As Shabana told me about her past, I felt a lump forming in my throat. As shallow as it sounds, this was the first time I felt a deep urge to help. I wanted to tell her that there was something I could do, someone I could contact, but all I could do was sip my refreshing orange juice and wipe my pathetic tears.
Aung San Suu Kyi used to be the Rohingya’s only hope for freedom. Like so many others, they thought she would be an advocate for human rights. She has not done what we hoped she would do. For the Rohingya she has contributed to making their lives a lot worse. What can one say, when not even the one person who could have helped them does so?
“My father was there in August of 88.” Shabana told me.
“He believed in her, alongside so many other Rohingyan people.”
Meeting Shabana and hearing her story made me feel hopeless. At the time, I felt like I couldn’t do much except support her and listen to her story. However, as I have been reading the headlines and articles on the news, I’ve felt a need to write about my short, but meaningful encounter with the Rohingya people.
The Rohingya never disrespected me, threatened me or mistreated me. It would never even cross my mind that these beautiful and hospitable people would be a threat to anybody, whether it is Norway or Myanmar.
I have never felt that their religion or culture would be a threat to Norway’s the way the authorities of Myanmar believe they will impact theirs.
Shabana and her people are human beings just like me. Shabana is just like me. She likes to listen to music, to put on makeup and wear nice clothes. She probably dreams of visiting her home in Myanmar again, the same way I miss being back in my home in Chiang Mai. The difference is she can never go back.
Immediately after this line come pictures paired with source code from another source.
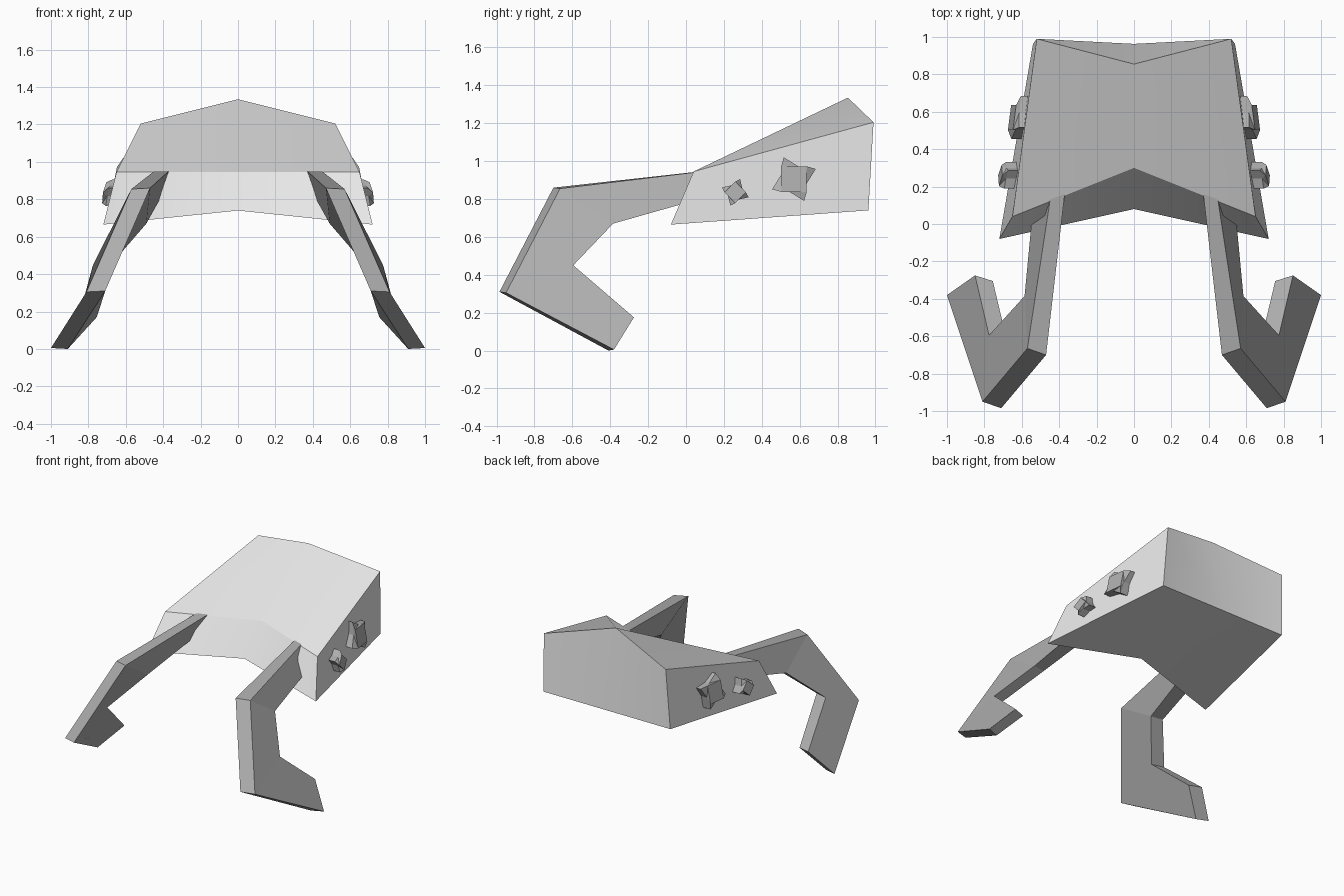
import bpy
import bmesh
from math import cos, sin, radians

cube = bpy.data.objects.get("Cube")
if cube:
    bpy.data.objects.remove(cube, do_unlink=True)


def material(name, value):
    mat = bpy.data.materials.new(name)
    mat.use_nodes = True
    colour = (value, value, value, 1)
    mat.diffuse_color = colour
    mat.node_tree.nodes["Principled BSDF"].inputs["Base Color"].default_value = colour
    return mat


light_grey = material("light_grey", 0.8)
mid_grey = material("mid_grey", 0.43)


def build(name, points, faces, mat):
    """Make a mesh object with outward normals from points and faces."""
    bm = bmesh.new()
    verts = [bm.verts.new(p) for p in points]
    for face in faces:
        bm.faces.new([verts[i] for i in face])
    bmesh.ops.remove_doubles(bm, verts=bm.verts, dist=0.0001)
    bmesh.ops.recalc_face_normals(bm, faces=bm.faces)
    mesh = bpy.data.meshes.new(name)
    bm.to_mesh(mesh)
    bm.free()
    mesh.materials.append(mat)
    obj = bpy.data.objects.new(name, mesh)
    bpy.context.collection.objects.link(obj)
    return obj


def flip(points, side):
    return [(x * side, y, z) for x, y, z in points]


# Wedge body: one half described, both halves welded along the centre
half = [
    (0, 0.30, 0.945), (0.65, 0.04, 0.945),    # front top: centre, outer
    (0, 0.855, 1.335), (0.52, 0.99, 1.205),   # back top
    (0, 0.08, 0.74), (0.72, -0.08, 0.665),    # front bottom
    (0, 0.963, 0.74), (0.54, 0.963, 0.74),    # back bottom
]
half_faces = [
    (1, 3, 2, 0),     # top
    (4, 5, 1, 0),     # front
    (3, 7, 6, 2),     # back
    (1, 5, 7, 3),     # side
    (4, 6, 7, 5),     # underside
]
n = len(half)
# The mirrored faces keep their first corner so that they fold the same way
mirrored = [(f[0] + n,) + tuple(i + n for i in f[:0:-1]) for f in half_faces]
body = build("body", half + flip(half, -1), half_faces + mirrored, light_grey)
bpy.ops.object.select_all(action="DESELECT")
body.select_set(True)
bpy.context.view_layer.objects.active = body
bpy.ops.object.shade_smooth_by_angle(angle=radians(30))

# Bent leg: matching outer and inner outlines
leg_outer = [
    (0.43, 0.25, 0.965), (0.57, -0.665, 0.855), (0.81, -0.95, 0.305),
    (1.0, -0.38, 0.005), (0.85, -0.275, 0.175), (0.775, -0.595, 0.45),
    (0.585, -0.385, 0.67), (0.525, 0.25, 0.85),
]
leg_inner = [
    (0.36, 0.25, 0.96), (0.47, -0.70, 0.86), (0.71, -0.985, 0.31),
    (0.91, -0.41, 0), (0.755, -0.305, 0.17), (0.68, -0.62, 0.45),
    (0.49, -0.40, 0.67), (0.39, 0.25, 0.85),
]
n = len(leg_outer)
leg_faces = [(i, (i + 1) % n, (i + 1) % n + n, i + n) for i in range(n)]
for i in range(3):
    strip = (i, i + 1, n - 2 - i, n - 1 - i)
    leg_faces += [strip, tuple(v + n for v in strip)]


def star_bump(y, z, base, tip, front, size, turn):
    """Four-pointed stud on the +x side, with a square front, leaning with the wall."""
    def ring(x, radius, angle):
        points = []
        for k in range(4):
            dy = radius * size * cos(radians(angle + 90 * k))
            dz = radius * size * sin(radians(angle + 90 * k))
            points.append((x - 0.13 * dy - 0.2 * dz, y + dy, z + dz))
        return points
    points = (ring(front, 0.75, turn + 20) + ring(tip, 1, turn) + ring(tip, 0.56, turn + 45)
              + ring(base, 1, turn) + ring(base, 0.56, turn + 45))
    corner, point, valley, root, low = ([4 * r + k for k in range(4)] for r in range(5))
    faces = [tuple(corner), tuple(v for k in range(4) for v in (root[k], low[k]))]
    for k in range(4):
        j = (k + 1) % 4
        faces += [
            (corner[k], point[k], valley[k]),
            (corner[k], valley[k], corner[j]),
            (valley[k], point[j], corner[j]),
            (point[k], root[k], low[k], valley[k]),
            (valley[k], low[k], root[j], point[j]),
        ]
    return points, faces


large = star_bump(0.57, 0.905, 0.55, 0.63, 0.652, 0.127, 25)
small = star_bump(0.26, 0.835, 0.60, 0.69, 0.715, 0.075, -20)

# Mirrored parts
for label, side in (("left", 1), ("right", -1)):
    build(label + "_leg", flip(leg_outer + leg_inner, side), leg_faces, mid_grey)
    for part, (points, faces) in (("large", large), ("small", small)):
        build(f"{label}_{part}_stud", flip(points, side), faces, mid_grey)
I haven’t written or spoken out about the situation in Myanmar other than to my friends and family. Because I feel like such a small and insignificant person in a world filled with war and conflict. I assume that for most of you reading this, loving your neighbor means loving all human beings, whether they are black, white, Jewish, Christian, Muslim or Buddhist. We’ve been taught since we were children that no one has more worth than the other based on religion or appearance.
I can’t go on reading the news about the terrible things happening to my brothers and sisters in Myanmar without saying anything or doing anything. Therefore, I will say this: I am 21 years old, 162 cm tall. I don’t have a bachelor’s degree yet, and I don’t know how to change the tires of a car. Sometimes I fail miserably at making a fire to keep the house warm and I lose my temper too often. But I do have a voice. It’s a small one, but it’s there. Right now this voice is for the Rohingya, because I believe that injustice anywhere is a threat to justice everywhere.